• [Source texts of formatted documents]
↓

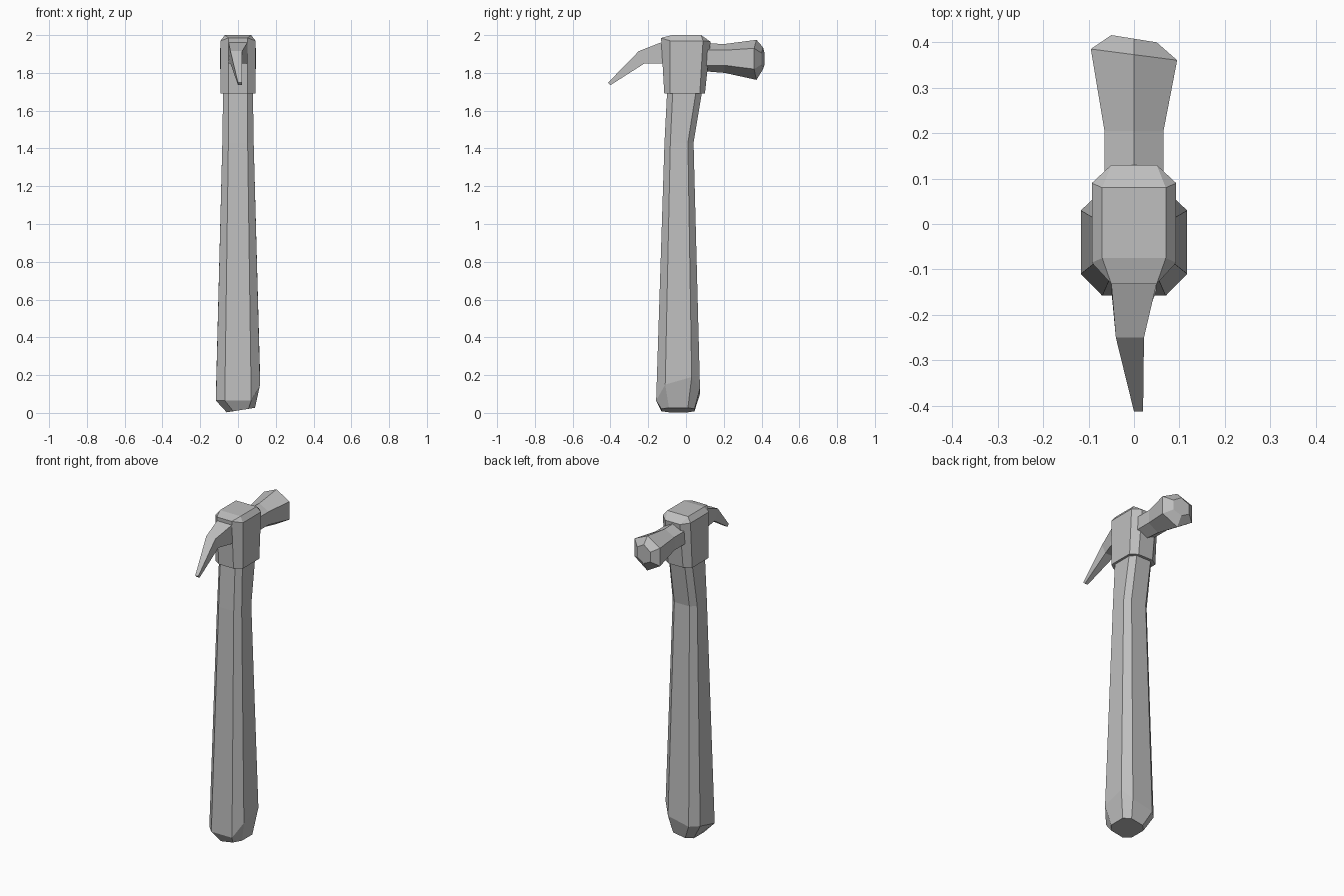
import bpy, bmesh

if "Cube" in bpy.data.objects:
    bpy.data.objects.remove(bpy.data.objects["Cube"])

grey = bpy.data.materials.new("plain grey")
grey.diffuse_color = (0.52, 0.52, 0.52, 1)
grey.use_nodes = True
grey.node_tree.nodes["Principled BSDF"].inputs["Base Color"].default_value = grey.diffuse_color


def loft(name, rings):
    """Skin a list of equal-length point rings, cap both ends, flat shaded."""
    bm = bmesh.new()
    loops = [[bm.verts.new(p) for p in ring] for ring in rings]
    n = len(loops[0])
    for a, b in zip(loops, loops[1:]):
        for i in range(n):
            j = (i + 1) % n
            bm.faces.new((a[i], a[j], b[j], b[i]))
    bm.faces.new(loops[0][::-1])
    bm.faces.new(loops[-1])
    bmesh.ops.remove_doubles(bm, verts=bm.verts, dist=0.0005)
    bmesh.ops.recalc_face_normals(bm, faces=bm.faces)
    mesh = bpy.data.meshes.new(name)
    bm.to_mesh(mesh)
    bm.free()
    mesh.materials.append(grey)
    obj = bpy.data.objects.new(name, mesh)
    bpy.context.collection.objects.link(obj)
    return obj


def octagon(hx, ix, y0, iy0, iy1, y1, z):
    """Chamfered rectangle; z is one height or eight heights."""
    pts = [(-ix, y0), (ix, y0), (hx, iy0), (hx, iy1),
           (ix, y1), (-ix, y1), (-hx, iy1), (-hx, iy0)]
    zs = z if isinstance(z, list) else [z] * 8
    return [(x, y, h) for (x, y), h in zip(pts, zs)]


# Handle: tapered octagon with a kinked back and a slanted, worn butt
butt = [(x + 0.015, y, 0.015 + 0.16 * x)
        for x, y, z in octagon(0.075, 0.04, -0.13, -0.09, 0.01, 0.045, 0)]
loft("handle", [
    butt,
    octagon(0.117, 0.07, -0.158, -0.11, 0.03, 0.074,
            [0.065, 0.065, 0.15, 0.19, 0.13, 0.10, 0.10, 0.065]),
    octagon(0.083, 0.051, -0.114, -0.083, 0.01, 0.04, 1.43),
    octagon(0.079, 0.05, -0.10, -0.07, 0.053, 0.085, 1.70),
])

# Head block: flared octagon with a bevelled crown
loft("head_block", [
    octagon(0.093, 0.05, -0.115, -0.085, 0.073, 0.10, 1.69),
    octagon(0.093, 0.05, -0.132, -0.085, 0.09, 0.13,
            [1.985, 1.985, 1.97, 1.97, 1.965, 1.965, 1.97, 1.97]),
    octagon(0.07, 0.07, -0.075, -0.075, 0.08, 0.08, 2.0),
])


def hexagon(hx, top, up, low, bottom, y, slant=0.0):
    """Six-sided ring across the poll with a ridge on top."""
    pts = [(0, top), (hx, up), (hx, low), (0, bottom), (-hx, low), (-hx, up)]
    return [(x, y - slant * x, z) for x, z in pts]


# Striking poll: hexagonal neck, flared face, slightly slanted cap
loft("striking_poll", [
    hexagon(0.065, 1.957, 1.92, 1.84, 1.81, 0.08),
    hexagon(0.065, 1.953, 1.92, 1.84, 1.80, 0.205),
    hexagon(0.095, 1.975, 1.93, 1.82, 1.763, 0.373, 0.13),
    hexagon(0.05, 1.935, 1.905, 1.845, 1.82, 0.408, 0.16),
])


def slab(x0, x1, y_top, z_top, y_low, z_low):
    return [(x0, y_top, z_top), (x1, y_top, z_top),
            (x1, y_low, z_low), (x0, y_low, z_low)]


# Claw: bent, tapering spike
loft("claw", [
    slab(-0.05, 0.05, -0.09, 1.972, -0.09, 1.85),
    slab(-0.05, 0.05, -0.13, 1.962, -0.145, 1.85),
    slab(-0.04, 0.022, -0.25, 1.915, -0.22, 1.85),
    slab(0.0, 0.02, -0.413, 1.748, -0.40, 1.735),
])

↑

• [Task statement] An exact copy of the entries above is required, with the pictures left out.

• [Result for this task]
import bpy, bmesh

if "Cube" in bpy.data.objects:
    bpy.data.objects.remove(bpy.data.objects["Cube"])

grey = bpy.data.materials.new("plain grey")
grey.diffuse_color = (0.52, 0.52, 0.52, 1)
grey.use_nodes = True
grey.node_tree.nodes["Principled BSDF"].inputs["Base Color"].default_value = grey.diffuse_color


def loft(name, rings):
    """Skin a list of equal-length point rings, cap both ends, flat shaded."""
    bm = bmesh.new()
    loops = [[bm.verts.new(p) for p in ring] for ring in rings]
    n = len(loops[0])
    for a, b in zip(loops, loops[1:]):
        for i in range(n):
            j = (i + 1) % n
            bm.faces.new((a[i], a[j], b[j], b[i]))
    bm.faces.new(loops[0][::-1])
    bm.faces.new(loops[-1])
    bmesh.ops.remove_doubles(bm, verts=bm.verts, dist=0.0005)
    bmesh.ops.recalc_face_normals(bm, faces=bm.faces)
    mesh = bpy.data.meshes.new(name)
    bm.to_mesh(mesh)
    bm.free()
    mesh.materials.append(grey)
    obj = bpy.data.objects.new(name, mesh)
    bpy.context.collection.objects.link(obj)
    return obj


def octagon(hx, ix, y0, iy0, iy1, y1, z):
    """Chamfered rectangle; z is one height or eight heights."""
    pts = [(-ix, y0), (ix, y0), (hx, iy0), (hx, iy1),
           (ix, y1), (-ix, y1), (-hx, iy1), (-hx, iy0)]
    zs = z if isinstance(z, list) else [z] * 8
    return [(x, y, h) for (x, y), h in zip(pts, zs)]


# Handle: tapered octagon with a kinked back and a slanted, worn butt
butt = [(x + 0.015, y, 0.015 + 0.16 * x)
        for x, y, z in octagon(0.075, 0.04, -0.13, -0.09, 0.01, 0.045, 0)]
loft("handle", [
    butt,
    octagon(0.117, 0.07, -0.158, -0.11, 0.03, 0.074,
            [0.065, 0.065, 0.15, 0.19, 0.13, 0.10, 0.10, 0.065]),
    octagon(0.083, 0.051, -0.114, -0.083, 0.01, 0.04, 1.43),
    octagon(0.079, 0.05, -0.10, -0.07, 0.053, 0.085, 1.70),
])

# Head block: flared octagon with a bevelled crown
loft("head_block", [
    octagon(0.093, 0.05, -0.115, -0.085, 0.073, 0.10, 1.69),
    octagon(0.093, 0.05, -0.132, -0.085, 0.09, 0.13,
            [1.985, 1.985, 1.97, 1.97, 1.965, 1.965, 1.97, 1.97]),
    octagon(0.07, 0.07, -0.075, -0.075, 0.08, 0.08, 2.0),
])


def hexagon(hx, top, up, low, bottom, y, slant=0.0):
    """Six-sided ring across the poll with a ridge on top."""
    pts = [(0, top), (hx, up), (hx, low), (0, bottom), (-hx, low), (-hx, up)]
    return [(x, y - slant * x, z) for x, z in pts]


# Striking poll: hexagonal neck, flared face, slightly slanted cap
loft("striking_poll", [
    hexagon(0.065, 1.957, 1.92, 1.84, 1.81, 0.08),
    hexagon(0.065, 1.953, 1.92, 1.84, 1.80, 0.205),
    hexagon(0.095, 1.975, 1.93, 1.82, 1.763, 0.373, 0.13),
    hexagon(0.05, 1.935, 1.905, 1.845, 1.82, 0.408, 0.16),
])


def slab(x0, x1, y_top, z_top, y_low, z_low):
    return [(x0, y_top, z_top), (x1, y_top, z_top),
            (x1, y_low, z_low), (x0, y_low, z_low)]


# Claw: bent, tapering spike
loft("claw", [
    slab(-0.05, 0.05, -0.09, 1.972, -0.09, 1.85),
    slab(-0.05, 0.05, -0.13, 1.962, -0.145, 1.85),
    slab(-0.04, 0.022, -0.25, 1.915, -0.22, 1.85),
    slab(0.0, 0.02, -0.413, 1.748, -0.40, 1.735),
])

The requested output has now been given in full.